What does it matter if you are a “Beginner” or “Improver”? Honestly, not much, but for some, knowing more about the types of players around can help them enjoy the sport more.

What Type Of Squash Player Are You?

I care about your enjoyment. Honestly, I really do. I love squash and want it to be more popular. The best way for “me” to do that is to help “you” enjoy it more. If I can help you love squash, you might play it more. The more you play it, the more likely you are to introduce to somebody and so the cycle continues. Sounds easy, right? Well, maybe it is, but if I just focus on what I can do, then I will let the rest take care of itself. So how does that little speech affect what type of player you are? Well, knowing the different types of player standards can help orientate yourself in the wider squash community. But I want to be clear, I do not want everybody to want to become an advanced player. That is certainly NOT my objective with my articles and videos. I do believe that being able to play all the shots, have a good understanding of tactics and being quite fit makes squash more fun. And FUN is my real objective. Here’s me trying to get down low! Quick Disclaimer The standards I describe below I just my designations. The ones I have used for years and the ones I categorize articles into on this site. Other people may use different names, other coaches may have more standards, other players feel these types of things aren’t helpful. Withing each of the standards below, it is possible to split them down further, but honestly it’s not important for this article. Lastly, this article is just a guideline. many people don’t fit into these names, and that is perfectly fine. Beginner A beginner is almost certainly somebody who has been playing for less than 6 months or less than about 25 times. I say 25 times because that’s about once per week for 6 months. Now, just because you start playing…

I’ve got to be crazy, right? Suggesting using an old racket. What a waste of time, right? Wrong. Read on to find out why it’s good for your squash.

Play With A Vintage Racket Once A Month

The first thing to know is that this article is not for beginners or recreational players. If you are just starting to play squash, keep with a modern, but not expensive racket and if you just play for fun with your friends, then this probably won’t interest you – but who knows, maybe it will. In my mind there are three periods of vintage racket that matter: WOODEN – basically anything from around the early 1970s to around the mid 1980s. Rackets before the UK boom of around the 70s are less common and probably should be kept on the wall for display rather than risk breaking them. They were heavy and unforgiving, but if you hit the ball it the sweetspot, they felt great.EARLY GRAPHITE – These are the types of rackets Jahangir Khan (Unsquashable), Jansher Khan (Ascot) and Rodney Martin (Prince) made popular. They were quite heavy, at least compared to today’s rackets, but were a significant step up from the wooden Dunlop Maxply Fort’s that were the king racket at that time.LATER GRAPHITE – These rackets are from around 1995 to around 2010. The can look very similar to today’s rackets and twelve years old (at the time of publication) might not seem that far back, but in terms of technology, it’s a big difference.

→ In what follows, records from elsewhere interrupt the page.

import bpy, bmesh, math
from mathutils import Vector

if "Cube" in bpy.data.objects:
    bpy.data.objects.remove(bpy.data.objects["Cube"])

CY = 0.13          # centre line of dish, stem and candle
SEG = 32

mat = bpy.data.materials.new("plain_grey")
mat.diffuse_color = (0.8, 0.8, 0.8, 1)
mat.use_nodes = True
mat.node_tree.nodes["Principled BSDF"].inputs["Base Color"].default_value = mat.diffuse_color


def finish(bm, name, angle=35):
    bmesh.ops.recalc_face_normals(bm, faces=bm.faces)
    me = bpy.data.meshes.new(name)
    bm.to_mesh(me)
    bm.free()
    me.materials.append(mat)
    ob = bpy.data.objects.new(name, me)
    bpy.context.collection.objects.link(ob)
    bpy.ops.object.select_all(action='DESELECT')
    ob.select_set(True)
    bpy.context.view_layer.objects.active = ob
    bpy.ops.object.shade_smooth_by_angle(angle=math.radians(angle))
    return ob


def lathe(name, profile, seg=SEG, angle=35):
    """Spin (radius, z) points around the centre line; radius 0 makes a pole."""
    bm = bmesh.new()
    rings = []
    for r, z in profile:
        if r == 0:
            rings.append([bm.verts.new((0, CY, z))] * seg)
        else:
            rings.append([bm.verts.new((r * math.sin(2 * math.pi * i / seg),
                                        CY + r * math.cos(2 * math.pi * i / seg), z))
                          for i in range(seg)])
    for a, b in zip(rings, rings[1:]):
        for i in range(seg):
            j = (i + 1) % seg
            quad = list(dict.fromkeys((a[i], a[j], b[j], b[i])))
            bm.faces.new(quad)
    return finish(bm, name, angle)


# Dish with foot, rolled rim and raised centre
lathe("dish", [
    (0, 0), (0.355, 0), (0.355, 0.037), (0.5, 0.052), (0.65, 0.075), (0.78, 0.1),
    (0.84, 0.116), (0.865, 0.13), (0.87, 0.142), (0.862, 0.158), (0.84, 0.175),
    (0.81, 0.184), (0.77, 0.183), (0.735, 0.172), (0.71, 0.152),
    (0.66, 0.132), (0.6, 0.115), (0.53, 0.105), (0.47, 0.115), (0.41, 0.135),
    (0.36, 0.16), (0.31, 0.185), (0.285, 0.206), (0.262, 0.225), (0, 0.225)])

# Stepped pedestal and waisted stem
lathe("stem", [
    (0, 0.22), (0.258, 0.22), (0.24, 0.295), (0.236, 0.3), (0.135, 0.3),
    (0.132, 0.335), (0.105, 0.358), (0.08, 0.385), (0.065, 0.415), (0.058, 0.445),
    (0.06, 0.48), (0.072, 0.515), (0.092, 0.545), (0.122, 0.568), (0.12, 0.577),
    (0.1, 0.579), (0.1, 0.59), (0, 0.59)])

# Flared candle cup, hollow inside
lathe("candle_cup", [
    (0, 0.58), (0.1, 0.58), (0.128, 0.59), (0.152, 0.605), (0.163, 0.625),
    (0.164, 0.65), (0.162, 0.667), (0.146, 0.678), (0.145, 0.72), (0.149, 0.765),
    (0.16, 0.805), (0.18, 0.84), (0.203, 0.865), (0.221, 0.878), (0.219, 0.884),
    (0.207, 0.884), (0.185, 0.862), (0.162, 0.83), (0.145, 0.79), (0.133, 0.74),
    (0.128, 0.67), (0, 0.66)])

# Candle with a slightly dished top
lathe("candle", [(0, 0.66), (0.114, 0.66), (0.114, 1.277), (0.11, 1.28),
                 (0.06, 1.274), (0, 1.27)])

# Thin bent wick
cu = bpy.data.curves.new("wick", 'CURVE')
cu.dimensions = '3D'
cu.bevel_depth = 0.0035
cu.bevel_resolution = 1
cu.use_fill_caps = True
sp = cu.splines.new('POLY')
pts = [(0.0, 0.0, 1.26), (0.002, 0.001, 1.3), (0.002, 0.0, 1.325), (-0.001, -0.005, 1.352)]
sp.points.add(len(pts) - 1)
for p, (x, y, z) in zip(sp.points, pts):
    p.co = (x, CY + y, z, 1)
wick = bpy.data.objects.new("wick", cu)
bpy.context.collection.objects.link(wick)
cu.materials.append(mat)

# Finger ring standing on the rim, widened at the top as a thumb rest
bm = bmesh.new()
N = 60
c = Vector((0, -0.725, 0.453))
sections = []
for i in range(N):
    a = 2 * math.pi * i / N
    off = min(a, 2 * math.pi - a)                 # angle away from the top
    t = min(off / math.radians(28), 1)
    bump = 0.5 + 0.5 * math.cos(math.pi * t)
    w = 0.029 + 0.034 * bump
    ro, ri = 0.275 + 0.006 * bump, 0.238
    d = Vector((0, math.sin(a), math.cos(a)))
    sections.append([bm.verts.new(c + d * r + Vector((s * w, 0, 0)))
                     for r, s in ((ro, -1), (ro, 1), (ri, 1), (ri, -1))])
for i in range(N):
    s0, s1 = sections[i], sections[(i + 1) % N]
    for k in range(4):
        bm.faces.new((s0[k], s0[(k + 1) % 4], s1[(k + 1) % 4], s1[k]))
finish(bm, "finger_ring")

This is the Grays Illusion 110- not vintage, but just as beautiful. So Which Should You Play With? Well, all three eras have something to offer, but put simply, the better you are and the better your swing technique, the older the racket to practice with. Do I have an exact formula for deciding how god is good enough to sue a wooden racket? No, but unless you would describe yourself as an advanced player, I would avoid the wooden rackets if I were you. How Will It Help? Firstly the weight. Using a heavier racket for at least 30 minutes certainly…